Task details = Copy each line of the data beneath in which the word "capped" appears.

□ □ □ □ □

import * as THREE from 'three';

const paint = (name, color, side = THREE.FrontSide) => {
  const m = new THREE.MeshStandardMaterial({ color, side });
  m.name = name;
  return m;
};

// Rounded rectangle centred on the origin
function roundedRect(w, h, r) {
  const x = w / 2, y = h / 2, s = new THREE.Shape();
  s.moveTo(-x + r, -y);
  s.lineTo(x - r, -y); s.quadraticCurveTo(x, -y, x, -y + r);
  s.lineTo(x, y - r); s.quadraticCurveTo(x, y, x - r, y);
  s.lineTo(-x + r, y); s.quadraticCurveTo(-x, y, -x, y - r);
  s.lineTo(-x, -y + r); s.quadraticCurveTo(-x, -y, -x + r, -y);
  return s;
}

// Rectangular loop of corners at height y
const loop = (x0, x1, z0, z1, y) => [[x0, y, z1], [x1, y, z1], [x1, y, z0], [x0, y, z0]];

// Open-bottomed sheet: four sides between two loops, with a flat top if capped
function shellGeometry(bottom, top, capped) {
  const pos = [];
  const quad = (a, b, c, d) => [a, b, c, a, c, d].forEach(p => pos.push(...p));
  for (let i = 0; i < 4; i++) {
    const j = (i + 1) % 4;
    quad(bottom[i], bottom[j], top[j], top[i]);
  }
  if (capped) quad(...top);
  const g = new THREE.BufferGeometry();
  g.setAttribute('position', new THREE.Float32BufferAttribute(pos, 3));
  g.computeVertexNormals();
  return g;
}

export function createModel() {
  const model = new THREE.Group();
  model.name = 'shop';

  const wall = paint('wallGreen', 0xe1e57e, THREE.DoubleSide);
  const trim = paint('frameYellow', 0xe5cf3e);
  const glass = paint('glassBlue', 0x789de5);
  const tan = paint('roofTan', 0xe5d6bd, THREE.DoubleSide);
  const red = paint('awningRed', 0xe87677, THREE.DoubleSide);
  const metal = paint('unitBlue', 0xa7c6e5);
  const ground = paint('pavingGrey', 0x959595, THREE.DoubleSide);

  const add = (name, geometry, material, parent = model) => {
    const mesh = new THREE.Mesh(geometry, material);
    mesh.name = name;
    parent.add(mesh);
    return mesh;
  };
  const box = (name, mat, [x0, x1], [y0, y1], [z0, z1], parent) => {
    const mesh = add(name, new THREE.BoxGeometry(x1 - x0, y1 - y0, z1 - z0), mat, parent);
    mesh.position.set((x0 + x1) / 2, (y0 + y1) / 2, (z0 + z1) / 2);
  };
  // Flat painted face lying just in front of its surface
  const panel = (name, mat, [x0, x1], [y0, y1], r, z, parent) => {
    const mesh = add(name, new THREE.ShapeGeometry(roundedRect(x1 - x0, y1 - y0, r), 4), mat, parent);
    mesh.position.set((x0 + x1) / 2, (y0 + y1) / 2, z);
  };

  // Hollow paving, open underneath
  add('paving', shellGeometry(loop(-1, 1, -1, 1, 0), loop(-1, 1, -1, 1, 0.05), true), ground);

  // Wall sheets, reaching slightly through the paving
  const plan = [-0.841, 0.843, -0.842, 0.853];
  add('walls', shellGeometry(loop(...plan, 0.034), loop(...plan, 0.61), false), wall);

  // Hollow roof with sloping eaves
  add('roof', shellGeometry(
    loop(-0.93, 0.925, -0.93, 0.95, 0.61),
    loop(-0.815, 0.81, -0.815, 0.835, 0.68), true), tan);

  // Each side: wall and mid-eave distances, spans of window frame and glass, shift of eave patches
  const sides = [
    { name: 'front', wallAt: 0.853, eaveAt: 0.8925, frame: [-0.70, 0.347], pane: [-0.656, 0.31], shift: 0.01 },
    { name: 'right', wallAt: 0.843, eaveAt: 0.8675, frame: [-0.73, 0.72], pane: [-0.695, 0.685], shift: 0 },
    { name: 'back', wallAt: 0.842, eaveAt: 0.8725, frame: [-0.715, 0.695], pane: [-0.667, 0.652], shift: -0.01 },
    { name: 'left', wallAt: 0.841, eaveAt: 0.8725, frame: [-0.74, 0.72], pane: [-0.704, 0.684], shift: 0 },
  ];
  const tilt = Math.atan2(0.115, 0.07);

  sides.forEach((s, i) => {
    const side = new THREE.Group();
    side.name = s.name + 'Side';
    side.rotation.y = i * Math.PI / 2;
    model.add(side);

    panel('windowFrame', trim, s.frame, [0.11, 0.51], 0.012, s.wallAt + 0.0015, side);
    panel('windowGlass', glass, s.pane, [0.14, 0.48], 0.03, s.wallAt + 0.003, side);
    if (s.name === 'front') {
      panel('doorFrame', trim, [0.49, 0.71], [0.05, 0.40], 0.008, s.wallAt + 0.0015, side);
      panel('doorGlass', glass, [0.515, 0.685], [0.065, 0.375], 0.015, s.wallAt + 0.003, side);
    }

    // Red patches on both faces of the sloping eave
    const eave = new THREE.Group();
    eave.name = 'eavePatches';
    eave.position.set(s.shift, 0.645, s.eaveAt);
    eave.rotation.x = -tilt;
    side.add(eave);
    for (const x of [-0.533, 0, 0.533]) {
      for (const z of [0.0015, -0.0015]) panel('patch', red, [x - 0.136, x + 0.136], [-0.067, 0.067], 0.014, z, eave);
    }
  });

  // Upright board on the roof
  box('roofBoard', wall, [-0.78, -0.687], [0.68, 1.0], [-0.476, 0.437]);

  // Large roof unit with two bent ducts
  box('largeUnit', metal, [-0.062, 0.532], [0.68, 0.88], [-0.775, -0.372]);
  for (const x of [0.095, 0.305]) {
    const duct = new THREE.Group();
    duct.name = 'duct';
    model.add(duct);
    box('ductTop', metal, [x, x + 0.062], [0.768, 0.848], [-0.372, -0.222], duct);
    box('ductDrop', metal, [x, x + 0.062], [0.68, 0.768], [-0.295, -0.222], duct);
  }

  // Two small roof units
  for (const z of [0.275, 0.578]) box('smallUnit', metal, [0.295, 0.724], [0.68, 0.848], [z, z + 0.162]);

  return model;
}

□ □ □ □ □

Your solution =
// Open-bottomed sheet: four sides between two loops, with a flat top if capped
function shellGeometry(bottom, top, capped) {
  if (capped) quad(...top);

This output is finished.